Reacting recently to Donald Trump, Ohio Gov. John Kasich observed that there's a straight line between the businessman's presidential campaign rhetoric on immigration and an ugly chapter in American history.
"Say we're going to pick 10- or 11 million people up and just shove them out of here," Kasich told me. "You remember back in World War II, when they imprisoned Japanese and what a dark spot, a dark stain, it was on our history? The idea that we're just going to deport all these people - first of all, it's not going to happen, and it's just not right."
Which sadly suggests that George Takei's timing couldn't be any better. Star Trek's beloved Mr. Sulu sees history repeating as he stars in a new, semiautobiographical Broadway musical about the internment of Japanese Americans during World War II.
Allegiance, which co-stars Tony winner Lea Salonga and is playing at the Longacre Theatre, tells the story of a family's fight to stay connected to its heritage after this ugly period in U.S. history. Takei's family was removed in 1942 at gunpoint from its home on Garnet Street in Los Angeles and taken to a relocation camp in Arkansas when he was 5. The ordeal did not end until he was 81/2.
"To characterize all immigrants coming from south of the border with that broad brush as criminals and rapists is the same thing that happened to us," Takei said in reference to Trump.
When I referenced the "internment of the Japanese," Takei was quick to correct me.
"Japanese Americans," he said with emphasis.
"My mother was born in Sacramento. My father was a San Franciscan," he told me. "They met and married in Los Angeles, and his kids - me the oldest - were born in Los Angeles. American citizens were rounded up simply because we happened to look like the people that bombed Pearl Harbor.
"We were American citizens, and there were no charges, and yet because of our appearance, because of our race, we were considered a threat to national security.
"And the interesting thing is, right after the bombing of Pearl Harbor, young Japanese Americans rushed to their hometown recruitment centers to volunteer to fight for this country, an act of patriotism. They were not only denied military service but categorized as enemy nonaliens.
"Enemy? When you're doing a patriotic act? And as nonaliens? What is that? That's a citizen defined in the negative. They even took the word citizen away from us."
Germans and Italians, Takei notes, were spared the indignity because their looks did not allow for such easy differentiation.

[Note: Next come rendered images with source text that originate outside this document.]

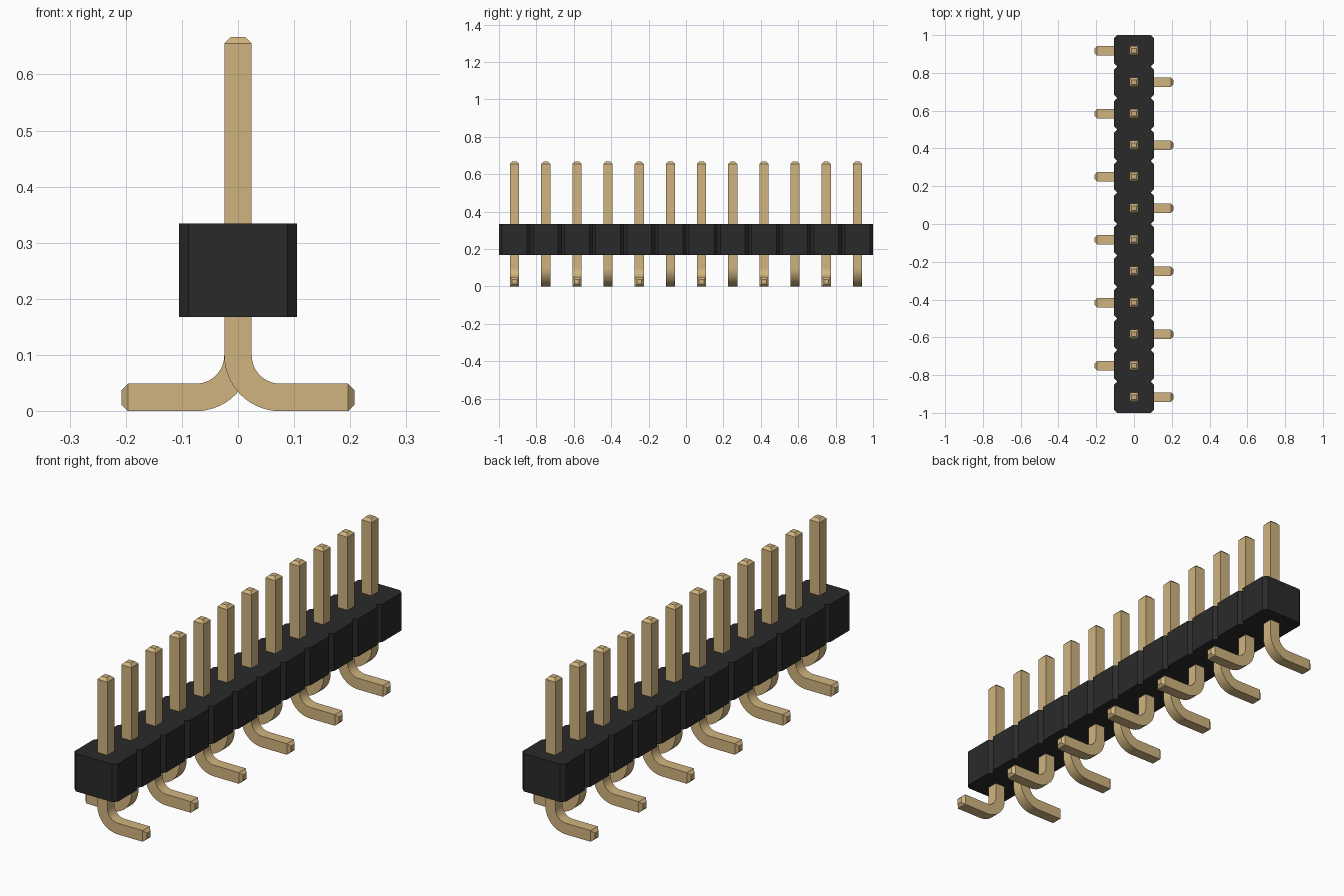
import bpy, bmesh, math

cube = bpy.data.objects.get("Cube")
if cube:
    bpy.data.objects.remove(cube, do_unlink=True)

COUNT = 12
PITCH = 2 / COUNT


def srgb(*rgb):
    return tuple(((c / 255 + 0.055) / 1.055) ** 2.4 for c in rgb) + (1.0,)


def material(name, color):
    mat = bpy.data.materials.new(name)
    mat.use_nodes = True
    mat.diffuse_color = color
    bsdf = mat.node_tree.nodes["Principled BSDF"]
    bsdf.inputs["Base Color"].default_value = color
    bsdf.inputs["Roughness"].default_value = 0.6
    return mat


def add_object(name, bm, mat):
    bmesh.ops.recalc_face_normals(bm, faces=bm.faces)
    mesh = bpy.data.meshes.new(name)
    bm.to_mesh(mesh)
    bm.free()
    mesh.materials.append(mat)
    obj = bpy.data.objects.new(name, mesh)
    bpy.context.collection.objects.link(obj)
    return obj


black = material("black plastic", srgb(42, 42, 42))
gold = material("gold metal", srgb(208, 180, 127))


# Housing: row of chamfered blocks, one outline extruded upward
def build_housing(half=0.105, cut=0.017, z0=0.168, z1=0.334):
    side = [(half - cut, -1)]
    for i in range(COUNT):
        y0 = -1 + i * PITCH
        side += [(half, y0 + cut), (half, y0 + PITCH - cut), (half - cut, y0 + PITCH)]
    outline = side + [(-x, y) for x, y in reversed(side)]
    bm = bmesh.new()
    base = bm.faces.new([bm.verts.new((x, y, z0)) for x, y in outline])
    top = bmesh.ops.extrude_face_region(bm, geom=[base])
    verts = [v for v in top["geom"] if isinstance(v, bmesh.types.BMVert)]
    bmesh.ops.translate(bm, verts=verts, vec=(0, 0, z1 - z0))
    return add_object("housing", bm, black)


# Pin: square section swept down, round a quarter bend and out along the foot
def build_pin_mesh(half=0.0245, tip=0.0125, bend=0.075, steps=14):
    center_z = half + bend
    stations = [(0, 0.667, 0, tip), (0, 0.655, 0, half)]
    for i in range(steps + 1):
        a = math.pi / 2 * i / steps
        stations.append((bend * (1 - math.cos(a)), center_z - bend * math.sin(a), a, half))
    stations += [(0.196, half, math.pi / 2, half), (0.208, half, math.pi / 2, tip)]
    bm = bmesh.new()
    rings = []
    for x, z, a, r in stations:
        rings.append([bm.verts.new((x + u * r * math.cos(a), v * r, z + u * r * math.sin(a)))
                      for u, v in ((-1, -1), (1, -1), (1, 1), (-1, 1))])
    for a, b in zip(rings, rings[1:]):
        for i in range(4):
            j = (i + 1) % 4
            bm.faces.new((a[i], a[j], b[j], b[i]))
    bm.faces.new(rings[0])
    bm.faces.new(rings[-1])
    return add_object("pin_1", bm, gold)


build_housing()

# Pins: feet alternate between the two sides
first = build_pin_mesh()
first.location.y = -1 + PITCH / 2
bpy.ops.object.select_all(action='DESELECT')
first.select_set(True)
bpy.context.view_layer.objects.active = first
bpy.ops.object.shade_smooth_by_angle(angle=math.radians(30))
for i in range(1, COUNT):
    pin = first.copy()
    pin.name = f"pin_{i + 1}"
    pin.location.y = -1 + PITCH * (i + 0.5)
    pin.rotation_euler.z = math.pi * (i % 2)
    bpy.context.collection.objects.link(pin)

"The attorney general of California at that time, who knew the Constitution, obviously, who knew the law, became an outspoken leader of the 'get rid of the Japs' movement. And he made an amazing statement," Takei said.
He is referencing Earl Warren, the future California governor and chief justice of the United States. In 1942, Attorney General Warren was instrumental in establishing the relocation centers. Said Warren at the time, "When we are dealing with the Caucasian race, we have methods that will test [their] loyalty." But "when we deal with the Japanese we are in an entirely different field."

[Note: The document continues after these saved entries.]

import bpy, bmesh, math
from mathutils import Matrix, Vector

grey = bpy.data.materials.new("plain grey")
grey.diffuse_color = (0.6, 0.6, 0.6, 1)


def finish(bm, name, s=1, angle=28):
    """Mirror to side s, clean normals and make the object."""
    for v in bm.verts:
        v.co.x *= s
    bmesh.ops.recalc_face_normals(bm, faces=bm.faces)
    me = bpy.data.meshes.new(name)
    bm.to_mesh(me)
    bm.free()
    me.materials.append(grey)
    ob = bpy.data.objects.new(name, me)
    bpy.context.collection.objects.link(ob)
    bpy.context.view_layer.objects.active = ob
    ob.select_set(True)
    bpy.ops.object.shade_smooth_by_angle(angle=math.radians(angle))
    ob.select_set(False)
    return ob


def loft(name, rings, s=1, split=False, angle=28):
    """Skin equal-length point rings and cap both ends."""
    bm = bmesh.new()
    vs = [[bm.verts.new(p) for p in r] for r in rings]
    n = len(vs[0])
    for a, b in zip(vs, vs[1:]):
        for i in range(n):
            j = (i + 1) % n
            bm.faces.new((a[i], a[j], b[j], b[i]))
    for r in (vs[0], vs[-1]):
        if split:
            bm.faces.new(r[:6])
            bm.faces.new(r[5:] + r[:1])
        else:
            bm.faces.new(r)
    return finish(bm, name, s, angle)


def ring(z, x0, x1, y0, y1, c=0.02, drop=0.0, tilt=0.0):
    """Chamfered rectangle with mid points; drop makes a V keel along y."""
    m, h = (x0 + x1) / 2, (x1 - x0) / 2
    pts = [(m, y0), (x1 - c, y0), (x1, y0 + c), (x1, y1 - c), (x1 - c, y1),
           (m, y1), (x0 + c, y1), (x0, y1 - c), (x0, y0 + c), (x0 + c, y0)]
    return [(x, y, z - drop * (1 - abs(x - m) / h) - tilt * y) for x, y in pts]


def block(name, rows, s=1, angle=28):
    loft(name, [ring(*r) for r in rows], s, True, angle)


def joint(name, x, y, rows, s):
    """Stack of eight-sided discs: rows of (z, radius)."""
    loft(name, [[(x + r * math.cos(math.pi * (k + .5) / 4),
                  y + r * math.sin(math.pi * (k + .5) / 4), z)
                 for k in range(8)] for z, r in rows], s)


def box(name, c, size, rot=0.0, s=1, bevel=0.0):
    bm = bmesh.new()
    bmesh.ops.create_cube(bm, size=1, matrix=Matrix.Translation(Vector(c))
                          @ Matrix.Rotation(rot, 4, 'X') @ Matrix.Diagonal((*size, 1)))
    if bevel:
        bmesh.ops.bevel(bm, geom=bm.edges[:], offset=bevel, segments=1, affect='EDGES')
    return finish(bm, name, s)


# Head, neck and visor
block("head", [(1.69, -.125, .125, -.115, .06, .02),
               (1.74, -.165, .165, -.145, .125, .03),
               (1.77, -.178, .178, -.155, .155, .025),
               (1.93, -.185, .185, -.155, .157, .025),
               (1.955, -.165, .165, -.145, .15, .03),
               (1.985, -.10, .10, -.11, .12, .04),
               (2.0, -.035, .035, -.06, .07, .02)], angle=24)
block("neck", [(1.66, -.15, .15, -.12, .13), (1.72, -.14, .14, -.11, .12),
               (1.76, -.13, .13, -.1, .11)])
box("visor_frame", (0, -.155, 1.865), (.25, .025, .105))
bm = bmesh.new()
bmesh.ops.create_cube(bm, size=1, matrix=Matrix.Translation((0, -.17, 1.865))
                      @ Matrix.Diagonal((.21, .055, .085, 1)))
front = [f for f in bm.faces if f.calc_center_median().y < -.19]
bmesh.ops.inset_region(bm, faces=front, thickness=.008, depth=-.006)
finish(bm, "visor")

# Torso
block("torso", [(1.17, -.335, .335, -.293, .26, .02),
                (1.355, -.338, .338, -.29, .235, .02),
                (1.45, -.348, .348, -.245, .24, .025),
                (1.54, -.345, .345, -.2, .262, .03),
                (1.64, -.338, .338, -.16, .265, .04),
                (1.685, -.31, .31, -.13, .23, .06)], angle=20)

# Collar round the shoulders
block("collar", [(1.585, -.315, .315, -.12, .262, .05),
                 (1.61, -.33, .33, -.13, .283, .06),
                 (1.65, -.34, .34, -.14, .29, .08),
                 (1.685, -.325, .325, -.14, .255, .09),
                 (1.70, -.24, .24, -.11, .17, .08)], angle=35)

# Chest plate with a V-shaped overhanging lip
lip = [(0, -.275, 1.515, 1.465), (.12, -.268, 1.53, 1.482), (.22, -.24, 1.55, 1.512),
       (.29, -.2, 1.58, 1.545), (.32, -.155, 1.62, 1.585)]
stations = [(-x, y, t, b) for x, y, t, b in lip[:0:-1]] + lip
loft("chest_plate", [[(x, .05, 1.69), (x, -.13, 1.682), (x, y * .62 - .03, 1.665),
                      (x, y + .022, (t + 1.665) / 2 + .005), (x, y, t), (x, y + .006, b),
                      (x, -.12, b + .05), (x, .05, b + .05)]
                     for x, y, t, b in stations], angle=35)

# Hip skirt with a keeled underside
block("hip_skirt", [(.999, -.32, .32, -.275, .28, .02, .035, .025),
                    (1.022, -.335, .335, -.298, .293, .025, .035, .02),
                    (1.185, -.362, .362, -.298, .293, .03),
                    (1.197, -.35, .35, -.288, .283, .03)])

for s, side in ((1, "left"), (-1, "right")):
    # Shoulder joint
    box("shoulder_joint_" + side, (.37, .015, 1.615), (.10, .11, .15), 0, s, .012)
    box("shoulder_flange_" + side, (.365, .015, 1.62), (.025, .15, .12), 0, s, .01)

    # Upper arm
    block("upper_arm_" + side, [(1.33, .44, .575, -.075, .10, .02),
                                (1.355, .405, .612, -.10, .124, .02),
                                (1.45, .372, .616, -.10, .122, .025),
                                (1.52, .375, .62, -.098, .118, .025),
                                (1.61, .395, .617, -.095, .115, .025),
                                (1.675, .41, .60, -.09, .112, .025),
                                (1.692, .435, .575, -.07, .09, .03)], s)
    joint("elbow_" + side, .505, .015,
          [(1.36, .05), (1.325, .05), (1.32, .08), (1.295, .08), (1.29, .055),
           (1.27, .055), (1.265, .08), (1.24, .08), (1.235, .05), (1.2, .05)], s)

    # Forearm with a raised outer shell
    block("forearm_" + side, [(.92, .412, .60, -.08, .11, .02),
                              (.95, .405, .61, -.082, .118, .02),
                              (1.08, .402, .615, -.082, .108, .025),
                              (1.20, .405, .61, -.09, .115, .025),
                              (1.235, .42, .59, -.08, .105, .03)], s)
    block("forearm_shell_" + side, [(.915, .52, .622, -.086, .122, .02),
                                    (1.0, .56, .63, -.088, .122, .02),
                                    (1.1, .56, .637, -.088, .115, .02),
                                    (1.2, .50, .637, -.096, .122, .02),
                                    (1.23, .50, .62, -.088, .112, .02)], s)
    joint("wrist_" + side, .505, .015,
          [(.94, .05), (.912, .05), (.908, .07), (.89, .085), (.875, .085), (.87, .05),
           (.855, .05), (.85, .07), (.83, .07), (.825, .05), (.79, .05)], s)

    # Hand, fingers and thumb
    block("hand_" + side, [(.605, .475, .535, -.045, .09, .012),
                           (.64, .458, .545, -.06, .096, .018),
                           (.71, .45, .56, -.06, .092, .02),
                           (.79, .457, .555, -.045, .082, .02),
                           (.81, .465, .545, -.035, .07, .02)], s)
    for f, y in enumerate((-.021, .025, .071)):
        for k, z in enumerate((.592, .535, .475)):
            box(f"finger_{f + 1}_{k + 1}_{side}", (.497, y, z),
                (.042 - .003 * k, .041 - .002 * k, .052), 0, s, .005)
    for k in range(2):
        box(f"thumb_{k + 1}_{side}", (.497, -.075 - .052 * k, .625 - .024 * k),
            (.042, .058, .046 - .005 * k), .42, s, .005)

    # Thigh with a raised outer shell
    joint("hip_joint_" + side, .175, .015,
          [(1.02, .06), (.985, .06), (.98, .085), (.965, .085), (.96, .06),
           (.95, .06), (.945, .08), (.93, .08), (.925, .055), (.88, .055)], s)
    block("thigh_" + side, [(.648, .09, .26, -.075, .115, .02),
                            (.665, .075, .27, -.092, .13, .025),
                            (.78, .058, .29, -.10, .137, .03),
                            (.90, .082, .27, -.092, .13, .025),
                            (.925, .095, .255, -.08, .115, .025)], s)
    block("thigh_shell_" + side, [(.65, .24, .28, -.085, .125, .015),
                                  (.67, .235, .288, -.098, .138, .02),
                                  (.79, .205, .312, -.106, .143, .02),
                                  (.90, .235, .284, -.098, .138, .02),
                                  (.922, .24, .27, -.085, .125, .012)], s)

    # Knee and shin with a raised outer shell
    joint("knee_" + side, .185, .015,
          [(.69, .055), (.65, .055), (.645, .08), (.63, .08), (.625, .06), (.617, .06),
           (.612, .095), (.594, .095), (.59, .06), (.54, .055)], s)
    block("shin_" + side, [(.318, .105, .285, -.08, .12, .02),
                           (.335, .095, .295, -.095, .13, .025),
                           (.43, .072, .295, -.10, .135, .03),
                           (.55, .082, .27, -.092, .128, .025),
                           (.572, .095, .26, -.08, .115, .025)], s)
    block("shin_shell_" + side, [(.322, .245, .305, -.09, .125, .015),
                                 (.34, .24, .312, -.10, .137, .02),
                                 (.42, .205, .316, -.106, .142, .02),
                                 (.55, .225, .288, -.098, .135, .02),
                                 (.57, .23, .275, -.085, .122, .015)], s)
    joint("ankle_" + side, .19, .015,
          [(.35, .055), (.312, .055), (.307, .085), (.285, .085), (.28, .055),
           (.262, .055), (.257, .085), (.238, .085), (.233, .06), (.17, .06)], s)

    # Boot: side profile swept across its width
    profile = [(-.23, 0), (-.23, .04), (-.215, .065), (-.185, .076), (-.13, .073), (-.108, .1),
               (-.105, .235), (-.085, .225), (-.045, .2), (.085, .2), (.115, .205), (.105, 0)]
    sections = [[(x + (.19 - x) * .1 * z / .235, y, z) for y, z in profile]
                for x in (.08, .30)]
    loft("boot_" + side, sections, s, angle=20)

In 1944, by a vote of 6-3, the Supreme Court upheld FDR's Executive Order 9066 in the Korematsu case. (Nine years later, Warren would be appointed chief justice.) Like Takei, Fred Korematsu was a Japanese American from California, and one of 120,000 affected by Order 9066. Korematsu refused to comply with the internment order, citing his Fifth Amendment rights.
When I reminded Takei that today's debate concerns individuals who, unlike his family, gained admittance illegally, he said he nevertheless sees parallels.
"When we were incarcerated it was fear, ignorance, and lack of political leadership," he said. "And it's the same thing today. They're playing on the fear, and racism, and political leadership failing the ideals of our democracy.
"It was the most shameful chapter in American history. I remember the barbed-wire fence and the century towers. But they were part of a landscape for me.
"It became routine for me to line up three times a day to eat lousy food in a noisy mess hall. It became routine to go with my father to bathe in a mass shower. And it became normal for me to go to school in a black tar-paper barrack and begin the school day, ironically now, with the Pledge of Allegiance to the flag."
Takei credits his father for instilling in him an appreciation of democracy despite the seizure of the family business and home. The two had long talks when Takei was a teenager having trouble reconciling what he was reading in civics books with personal experience. "He told me that our democracy is a people's democracy, and it can be as great as the people can be," he recalled. "But it's also as fallible as people are."
One Sunday afternoon after the war, Takei's father took him to a downtown headquarters for Democratic presidential candidate Adlai Stevenson, where he met "all these passionate people who cherished the best ideals - all men are created equal, endowed with inalienable rights." It was a turning point for the man who now, at age 78, while enjoying enormous popularity in social media, is finally bringing his story to Broadway and his message to the 2016 presidential field.
"I tell [candidates] what my father told me . . . we must not surrender to that fallibility, greed, or fear, or ignorance, or racism," Takei said. "Let's go for the best of who we are as Americans. Actively engage in the democratic process to uphold those ideals to make America better, even better than it is today."